## Your assignment
Of all the lines in the entries below, give again exactly those starting at the line containing "import bpy, bmesh, math" and ending at the line containing "q = [Vector(p) for p in quad]", both ends included, and no others.

Records from a data source
=======
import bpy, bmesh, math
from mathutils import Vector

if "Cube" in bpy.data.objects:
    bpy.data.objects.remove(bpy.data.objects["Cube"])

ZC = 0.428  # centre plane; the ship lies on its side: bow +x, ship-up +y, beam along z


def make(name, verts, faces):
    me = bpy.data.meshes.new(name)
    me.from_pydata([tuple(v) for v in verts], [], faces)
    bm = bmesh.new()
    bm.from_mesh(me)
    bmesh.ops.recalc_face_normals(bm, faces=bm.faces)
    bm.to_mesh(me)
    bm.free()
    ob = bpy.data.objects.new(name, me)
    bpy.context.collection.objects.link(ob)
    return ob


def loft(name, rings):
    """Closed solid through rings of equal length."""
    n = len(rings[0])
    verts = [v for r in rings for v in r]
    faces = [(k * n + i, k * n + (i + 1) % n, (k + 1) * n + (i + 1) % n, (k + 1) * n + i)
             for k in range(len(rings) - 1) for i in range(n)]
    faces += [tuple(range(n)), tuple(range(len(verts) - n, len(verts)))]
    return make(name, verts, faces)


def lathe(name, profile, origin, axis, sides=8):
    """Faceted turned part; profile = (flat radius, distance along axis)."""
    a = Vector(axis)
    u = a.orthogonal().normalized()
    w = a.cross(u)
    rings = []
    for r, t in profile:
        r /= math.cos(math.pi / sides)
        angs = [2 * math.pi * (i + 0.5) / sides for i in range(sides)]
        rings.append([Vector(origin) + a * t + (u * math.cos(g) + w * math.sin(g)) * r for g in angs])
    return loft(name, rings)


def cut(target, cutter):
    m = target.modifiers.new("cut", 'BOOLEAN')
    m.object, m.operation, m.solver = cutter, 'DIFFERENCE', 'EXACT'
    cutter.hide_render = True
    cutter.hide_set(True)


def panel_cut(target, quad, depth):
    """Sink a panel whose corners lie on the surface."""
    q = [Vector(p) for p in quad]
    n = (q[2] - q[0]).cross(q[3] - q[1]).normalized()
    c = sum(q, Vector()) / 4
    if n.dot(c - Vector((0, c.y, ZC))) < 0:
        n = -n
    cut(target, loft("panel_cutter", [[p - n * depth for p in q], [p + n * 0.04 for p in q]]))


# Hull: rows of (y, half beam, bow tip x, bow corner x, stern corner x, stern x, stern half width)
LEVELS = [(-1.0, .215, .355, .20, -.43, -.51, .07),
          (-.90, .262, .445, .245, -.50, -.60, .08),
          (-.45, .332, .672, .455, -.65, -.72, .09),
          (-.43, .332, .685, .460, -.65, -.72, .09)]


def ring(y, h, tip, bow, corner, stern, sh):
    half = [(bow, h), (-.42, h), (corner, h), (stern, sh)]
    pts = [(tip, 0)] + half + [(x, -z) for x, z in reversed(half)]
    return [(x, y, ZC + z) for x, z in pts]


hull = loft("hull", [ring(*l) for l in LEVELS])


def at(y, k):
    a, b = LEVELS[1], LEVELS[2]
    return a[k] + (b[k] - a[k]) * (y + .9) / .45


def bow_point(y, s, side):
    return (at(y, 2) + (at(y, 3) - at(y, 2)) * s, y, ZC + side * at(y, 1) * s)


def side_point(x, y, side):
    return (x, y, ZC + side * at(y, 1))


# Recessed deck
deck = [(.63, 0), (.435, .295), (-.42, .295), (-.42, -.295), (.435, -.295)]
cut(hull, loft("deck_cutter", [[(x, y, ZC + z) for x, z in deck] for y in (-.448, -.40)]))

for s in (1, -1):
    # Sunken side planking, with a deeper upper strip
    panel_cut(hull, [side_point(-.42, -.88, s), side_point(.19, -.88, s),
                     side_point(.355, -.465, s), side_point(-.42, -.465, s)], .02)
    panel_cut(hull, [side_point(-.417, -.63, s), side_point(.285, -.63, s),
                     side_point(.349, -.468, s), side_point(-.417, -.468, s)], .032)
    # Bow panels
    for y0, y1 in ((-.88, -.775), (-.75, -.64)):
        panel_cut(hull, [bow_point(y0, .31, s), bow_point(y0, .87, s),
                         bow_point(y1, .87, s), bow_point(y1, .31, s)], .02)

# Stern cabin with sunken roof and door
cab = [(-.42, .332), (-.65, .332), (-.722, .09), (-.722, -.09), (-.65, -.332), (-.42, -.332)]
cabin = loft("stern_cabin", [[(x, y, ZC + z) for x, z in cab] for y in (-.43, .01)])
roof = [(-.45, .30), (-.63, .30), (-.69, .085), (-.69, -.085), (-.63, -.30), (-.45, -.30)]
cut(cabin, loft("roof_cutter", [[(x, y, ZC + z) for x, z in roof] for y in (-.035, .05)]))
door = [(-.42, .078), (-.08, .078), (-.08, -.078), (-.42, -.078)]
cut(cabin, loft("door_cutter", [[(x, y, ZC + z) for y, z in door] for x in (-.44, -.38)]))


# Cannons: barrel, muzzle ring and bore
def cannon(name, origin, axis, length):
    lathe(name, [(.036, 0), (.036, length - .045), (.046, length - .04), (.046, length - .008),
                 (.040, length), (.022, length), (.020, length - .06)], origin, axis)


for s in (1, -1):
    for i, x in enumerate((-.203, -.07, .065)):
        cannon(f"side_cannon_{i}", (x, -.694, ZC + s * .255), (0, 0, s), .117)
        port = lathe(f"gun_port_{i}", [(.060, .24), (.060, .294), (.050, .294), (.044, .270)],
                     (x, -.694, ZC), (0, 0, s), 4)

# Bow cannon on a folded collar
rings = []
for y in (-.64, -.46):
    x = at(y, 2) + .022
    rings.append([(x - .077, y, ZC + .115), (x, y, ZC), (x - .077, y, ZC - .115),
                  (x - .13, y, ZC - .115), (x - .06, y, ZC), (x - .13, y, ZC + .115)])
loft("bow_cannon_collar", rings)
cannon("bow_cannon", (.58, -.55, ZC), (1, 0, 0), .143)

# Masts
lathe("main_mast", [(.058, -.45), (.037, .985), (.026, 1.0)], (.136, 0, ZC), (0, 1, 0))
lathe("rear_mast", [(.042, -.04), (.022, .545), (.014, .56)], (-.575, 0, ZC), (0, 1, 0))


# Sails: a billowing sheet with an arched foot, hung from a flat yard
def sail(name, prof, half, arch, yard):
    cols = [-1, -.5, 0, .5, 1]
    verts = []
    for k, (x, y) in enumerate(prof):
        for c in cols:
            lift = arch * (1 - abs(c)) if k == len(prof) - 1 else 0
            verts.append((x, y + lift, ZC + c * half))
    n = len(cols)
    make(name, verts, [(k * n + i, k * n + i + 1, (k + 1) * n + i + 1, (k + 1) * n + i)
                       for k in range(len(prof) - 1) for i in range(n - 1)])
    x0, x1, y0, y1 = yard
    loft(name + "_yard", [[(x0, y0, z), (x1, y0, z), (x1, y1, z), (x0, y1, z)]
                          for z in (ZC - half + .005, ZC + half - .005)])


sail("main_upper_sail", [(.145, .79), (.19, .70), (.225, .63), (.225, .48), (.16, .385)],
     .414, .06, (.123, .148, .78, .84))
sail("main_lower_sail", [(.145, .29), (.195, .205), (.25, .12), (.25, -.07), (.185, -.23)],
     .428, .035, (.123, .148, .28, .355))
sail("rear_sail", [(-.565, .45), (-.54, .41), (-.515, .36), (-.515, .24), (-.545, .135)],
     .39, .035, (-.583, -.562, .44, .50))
=======
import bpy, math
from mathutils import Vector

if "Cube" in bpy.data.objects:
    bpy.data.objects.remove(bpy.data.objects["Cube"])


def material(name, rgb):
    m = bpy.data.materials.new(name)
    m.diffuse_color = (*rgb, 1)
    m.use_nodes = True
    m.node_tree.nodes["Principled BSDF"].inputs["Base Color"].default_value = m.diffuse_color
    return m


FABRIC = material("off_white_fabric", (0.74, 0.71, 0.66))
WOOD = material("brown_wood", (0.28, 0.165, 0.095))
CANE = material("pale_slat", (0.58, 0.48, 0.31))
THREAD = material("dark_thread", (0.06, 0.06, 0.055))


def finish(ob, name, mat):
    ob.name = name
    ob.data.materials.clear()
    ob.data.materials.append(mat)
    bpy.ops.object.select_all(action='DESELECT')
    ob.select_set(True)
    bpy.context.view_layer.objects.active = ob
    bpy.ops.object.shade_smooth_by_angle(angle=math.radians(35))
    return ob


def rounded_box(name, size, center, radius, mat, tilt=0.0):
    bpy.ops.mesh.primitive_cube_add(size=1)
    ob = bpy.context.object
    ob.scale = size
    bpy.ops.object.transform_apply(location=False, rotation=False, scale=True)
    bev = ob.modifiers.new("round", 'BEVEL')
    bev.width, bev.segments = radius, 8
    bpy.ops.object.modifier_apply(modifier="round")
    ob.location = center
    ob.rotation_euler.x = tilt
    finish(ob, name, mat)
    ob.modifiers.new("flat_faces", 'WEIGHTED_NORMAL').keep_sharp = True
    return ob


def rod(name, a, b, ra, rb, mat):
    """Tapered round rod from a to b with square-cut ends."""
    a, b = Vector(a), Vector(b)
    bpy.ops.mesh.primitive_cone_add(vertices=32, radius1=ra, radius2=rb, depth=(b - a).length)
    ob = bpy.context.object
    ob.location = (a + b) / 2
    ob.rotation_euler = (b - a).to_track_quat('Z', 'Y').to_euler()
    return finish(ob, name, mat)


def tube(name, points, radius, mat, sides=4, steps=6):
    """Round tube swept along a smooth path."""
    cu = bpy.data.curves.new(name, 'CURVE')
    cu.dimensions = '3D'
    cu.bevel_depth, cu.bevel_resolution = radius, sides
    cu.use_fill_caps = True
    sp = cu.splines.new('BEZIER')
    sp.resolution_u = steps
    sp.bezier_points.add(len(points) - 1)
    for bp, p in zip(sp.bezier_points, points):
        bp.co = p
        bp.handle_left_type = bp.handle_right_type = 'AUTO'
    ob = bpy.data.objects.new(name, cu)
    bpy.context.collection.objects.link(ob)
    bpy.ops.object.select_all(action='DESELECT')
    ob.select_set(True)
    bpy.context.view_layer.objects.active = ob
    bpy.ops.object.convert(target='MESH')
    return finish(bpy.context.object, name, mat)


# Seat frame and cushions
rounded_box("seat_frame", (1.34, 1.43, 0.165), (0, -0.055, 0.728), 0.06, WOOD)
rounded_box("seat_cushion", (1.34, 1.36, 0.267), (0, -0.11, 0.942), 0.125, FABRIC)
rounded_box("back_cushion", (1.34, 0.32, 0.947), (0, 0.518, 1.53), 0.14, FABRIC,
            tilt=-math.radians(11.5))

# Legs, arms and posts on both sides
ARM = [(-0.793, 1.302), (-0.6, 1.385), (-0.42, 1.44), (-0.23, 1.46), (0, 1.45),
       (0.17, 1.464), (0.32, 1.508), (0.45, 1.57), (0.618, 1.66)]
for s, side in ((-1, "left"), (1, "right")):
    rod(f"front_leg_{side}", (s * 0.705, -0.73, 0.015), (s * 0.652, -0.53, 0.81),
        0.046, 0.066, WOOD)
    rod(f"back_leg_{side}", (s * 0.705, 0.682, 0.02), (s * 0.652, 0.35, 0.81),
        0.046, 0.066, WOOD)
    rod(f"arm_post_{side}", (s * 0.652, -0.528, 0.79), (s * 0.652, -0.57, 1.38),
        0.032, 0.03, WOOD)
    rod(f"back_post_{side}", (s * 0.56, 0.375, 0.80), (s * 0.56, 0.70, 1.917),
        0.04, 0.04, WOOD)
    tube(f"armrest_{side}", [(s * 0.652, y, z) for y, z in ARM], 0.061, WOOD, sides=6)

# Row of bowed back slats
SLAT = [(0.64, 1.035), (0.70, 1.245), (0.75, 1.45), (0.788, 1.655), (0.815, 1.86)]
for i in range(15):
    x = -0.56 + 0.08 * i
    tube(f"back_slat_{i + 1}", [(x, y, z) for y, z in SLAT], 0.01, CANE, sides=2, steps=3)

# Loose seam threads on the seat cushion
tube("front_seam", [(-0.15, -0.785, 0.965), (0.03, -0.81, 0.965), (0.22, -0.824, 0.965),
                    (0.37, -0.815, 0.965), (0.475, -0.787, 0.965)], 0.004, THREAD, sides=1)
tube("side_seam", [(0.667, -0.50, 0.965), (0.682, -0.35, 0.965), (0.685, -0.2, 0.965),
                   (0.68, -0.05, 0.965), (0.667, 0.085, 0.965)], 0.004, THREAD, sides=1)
=======
## Finished exercise
import bpy, bmesh, math
from mathutils import Vector

if "Cube" in bpy.data.objects:
    bpy.data.objects.remove(bpy.data.objects["Cube"])

ZC = 0.428  # centre plane; the ship lies on its side: bow +x, ship-up +y, beam along z


def make(name, verts, faces):
    me = bpy.data.meshes.new(name)
    me.from_pydata([tuple(v) for v in verts], [], faces)
    bm = bmesh.new()
    bm.from_mesh(me)
    bmesh.ops.recalc_face_normals(bm, faces=bm.faces)
    bm.to_mesh(me)
    bm.free()
    ob = bpy.data.objects.new(name, me)
    bpy.context.collection.objects.link(ob)
    return ob


def loft(name, rings):
    """Closed solid through rings of equal length."""
    n = len(rings[0])
    verts = [v for r in rings for v in r]
    faces = [(k * n + i, k * n + (i + 1) % n, (k + 1) * n + (i + 1) % n, (k + 1) * n + i)
             for k in range(len(rings) - 1) for i in range(n)]
    faces += [tuple(range(n)), tuple(range(len(verts) - n, len(verts)))]
    return make(name, verts, faces)


def lathe(name, profile, origin, axis, sides=8):
    """Faceted turned part; profile = (flat radius, distance along axis)."""
    a = Vector(axis)
    u = a.orthogonal().normalized()
    w = a.cross(u)
    rings = []
    for r, t in profile:
        r /= math.cos(math.pi / sides)
        angs = [2 * math.pi * (i + 0.5) / sides for i in range(sides)]
        rings.append([Vector(origin) + a * t + (u * math.cos(g) + w * math.sin(g)) * r for g in angs])
    return loft(name, rings)


def cut(target, cutter):
    m = target.modifiers.new("cut", 'BOOLEAN')
    m.object, m.operation, m.solver = cutter, 'DIFFERENCE', 'EXACT'
    cutter.hide_render = True
    cutter.hide_set(True)


def panel_cut(target, quad, depth):
    """Sink a panel whose corners lie on the surface."""
    q = [Vector(p) for p in quad]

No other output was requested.